With a short stopover in Hiroshima we came to Kyoto, the cultural heart of Japan. We had a few days to see the most important attractions of the city and we stayed in a very stylish hostel. We visited the Kinkakuji, a golden temple with beautiful gardens but also many tourists. The Ryoanji, famous for its rock garden and its contemplative effect. Also the Nijo Castle with its spectacular, typical Japanese complex of sliding walls, tatami mats and arcades. We also drove to the nearby city of Nara to visit the Todaiji, a gigantic wooden temple (S: Actually the biggest purely wooden structure on earth) and to watch the free-range red deer hunting Chinese tourists. In the evening and on the way to the
Kiyomizu temple we strolled through the very traditional and well-preserved district of Gion. And we also made a pilgrimage to the hopelessly overcrowded Inari Shrine. Although overwhelmed by the variety of impressions in a short time and the much more touristy destination, Kyoto is always worth a trip. Nevertheless we spontaneously decided to take an earlier train to Tokyo which was the last Shinkansen ride with our JR pass.

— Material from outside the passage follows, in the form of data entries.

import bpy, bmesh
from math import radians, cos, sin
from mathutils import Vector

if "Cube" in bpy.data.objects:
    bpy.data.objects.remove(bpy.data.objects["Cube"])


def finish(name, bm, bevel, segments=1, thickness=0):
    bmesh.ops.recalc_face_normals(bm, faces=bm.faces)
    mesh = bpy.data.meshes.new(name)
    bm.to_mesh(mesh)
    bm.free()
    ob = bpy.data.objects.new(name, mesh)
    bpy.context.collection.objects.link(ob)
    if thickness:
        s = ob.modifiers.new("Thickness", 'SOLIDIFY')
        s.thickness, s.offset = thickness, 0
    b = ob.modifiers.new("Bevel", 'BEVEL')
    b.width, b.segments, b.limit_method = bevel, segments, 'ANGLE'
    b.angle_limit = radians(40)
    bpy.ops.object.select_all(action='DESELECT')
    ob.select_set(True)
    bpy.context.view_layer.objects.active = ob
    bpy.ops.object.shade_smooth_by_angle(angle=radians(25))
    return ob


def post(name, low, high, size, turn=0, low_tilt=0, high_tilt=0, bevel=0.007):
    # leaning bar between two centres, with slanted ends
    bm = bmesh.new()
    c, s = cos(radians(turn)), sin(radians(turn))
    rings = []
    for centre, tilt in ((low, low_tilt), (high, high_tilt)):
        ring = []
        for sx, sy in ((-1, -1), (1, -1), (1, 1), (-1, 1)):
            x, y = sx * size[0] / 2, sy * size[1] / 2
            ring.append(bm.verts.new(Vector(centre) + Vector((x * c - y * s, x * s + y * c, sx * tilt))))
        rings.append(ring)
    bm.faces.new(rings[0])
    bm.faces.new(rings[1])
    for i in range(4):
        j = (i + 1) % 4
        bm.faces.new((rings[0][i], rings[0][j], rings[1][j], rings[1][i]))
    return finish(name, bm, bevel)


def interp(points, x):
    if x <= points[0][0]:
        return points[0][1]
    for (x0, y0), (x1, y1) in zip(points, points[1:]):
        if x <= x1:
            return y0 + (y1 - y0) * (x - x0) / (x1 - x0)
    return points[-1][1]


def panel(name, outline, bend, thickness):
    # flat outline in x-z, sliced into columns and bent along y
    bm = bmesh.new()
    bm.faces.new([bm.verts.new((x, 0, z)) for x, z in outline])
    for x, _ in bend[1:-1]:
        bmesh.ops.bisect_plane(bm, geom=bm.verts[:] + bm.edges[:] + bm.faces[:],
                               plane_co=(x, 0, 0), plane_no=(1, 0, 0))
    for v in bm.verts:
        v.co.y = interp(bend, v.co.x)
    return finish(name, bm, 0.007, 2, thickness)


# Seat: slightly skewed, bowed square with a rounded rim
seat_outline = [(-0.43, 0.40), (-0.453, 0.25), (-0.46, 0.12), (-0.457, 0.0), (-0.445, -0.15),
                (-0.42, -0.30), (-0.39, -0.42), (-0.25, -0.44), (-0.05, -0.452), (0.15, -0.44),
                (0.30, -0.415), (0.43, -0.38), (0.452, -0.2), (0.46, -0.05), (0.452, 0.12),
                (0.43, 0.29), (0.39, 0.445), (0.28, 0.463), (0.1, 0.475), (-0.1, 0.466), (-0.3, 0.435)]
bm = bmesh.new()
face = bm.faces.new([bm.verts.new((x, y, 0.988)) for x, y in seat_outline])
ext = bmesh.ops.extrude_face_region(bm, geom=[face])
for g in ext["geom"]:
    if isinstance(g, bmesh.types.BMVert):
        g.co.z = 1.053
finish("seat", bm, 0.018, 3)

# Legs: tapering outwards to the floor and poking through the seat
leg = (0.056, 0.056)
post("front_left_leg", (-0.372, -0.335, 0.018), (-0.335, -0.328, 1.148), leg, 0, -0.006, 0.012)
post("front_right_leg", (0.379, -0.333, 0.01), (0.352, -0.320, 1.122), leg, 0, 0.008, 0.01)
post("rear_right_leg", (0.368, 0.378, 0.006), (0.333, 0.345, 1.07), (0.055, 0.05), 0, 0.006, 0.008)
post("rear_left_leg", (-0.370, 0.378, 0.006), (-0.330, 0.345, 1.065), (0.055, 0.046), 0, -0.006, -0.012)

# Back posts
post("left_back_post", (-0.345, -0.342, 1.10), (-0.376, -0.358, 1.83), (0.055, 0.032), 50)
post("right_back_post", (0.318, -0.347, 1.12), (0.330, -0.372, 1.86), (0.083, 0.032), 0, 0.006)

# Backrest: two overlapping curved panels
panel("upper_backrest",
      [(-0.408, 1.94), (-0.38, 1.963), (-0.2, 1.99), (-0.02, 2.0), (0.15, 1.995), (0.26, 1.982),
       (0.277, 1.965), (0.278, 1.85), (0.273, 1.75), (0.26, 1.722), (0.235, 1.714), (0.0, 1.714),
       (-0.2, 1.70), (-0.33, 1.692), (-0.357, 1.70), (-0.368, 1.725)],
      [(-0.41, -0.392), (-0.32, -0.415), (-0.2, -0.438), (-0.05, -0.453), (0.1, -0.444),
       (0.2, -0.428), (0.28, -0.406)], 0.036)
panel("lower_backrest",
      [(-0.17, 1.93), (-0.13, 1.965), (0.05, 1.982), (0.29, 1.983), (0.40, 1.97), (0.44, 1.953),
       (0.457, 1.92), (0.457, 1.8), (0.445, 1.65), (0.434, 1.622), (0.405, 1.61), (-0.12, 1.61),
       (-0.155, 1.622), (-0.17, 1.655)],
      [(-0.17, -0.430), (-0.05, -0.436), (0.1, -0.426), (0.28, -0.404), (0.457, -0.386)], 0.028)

Also for our stay in Tokyo we had planned enough days, after all, no hectic should arise on our trip. So we first recovered from our busy lifestyle and visited a cat coffee in Akihabara. Due to illness, I had to take some small breaks in Tokyo and so Steffen occasionally went alone to Shibuya, Shinjuku, the Meiji shrine et cetera. Together we drove to the Tokyo Skytree to get a nice overview over the city. But to really get an overview over the whole city they should have built it even higher… On the way back to our small apartment we were magically attracted by the German bar “Meine Kleine”: A very bizarre pub, with all sorts of German junk. It is not completely clear to us whether our little touch of homesickness (for lunch we had a Döner Kebab) or expressive wanderlust of the owner was bigger. An absolute highlight was once again the visit to the New York Bar in the Park Hyatt Building. A few days before, we had watched the movie Lost in Translation and now we sat in this dreamlike setting, sipping expensive drinks and enjoying the outstanding view over the glittering metropolis at night. Then we met with Yuta San, an old colleague from my time in Zurich, whom I had not seen for 10 years, in a nice Izakaya. The weather on our last day in Japan was downright unworthy. After the springlike last days, it got disgustingly wet and cold and we therefore decided to leave early for the airport and move on to our next destination, Korea. Another big travel section comes to an end. There are wonderful memories of countless pow days,meetings with old friends from back home, reunion with friends from Japan, endless passing landscapes on the train and the delicious food that we already miss. Nihon, arigatou gozaimasu.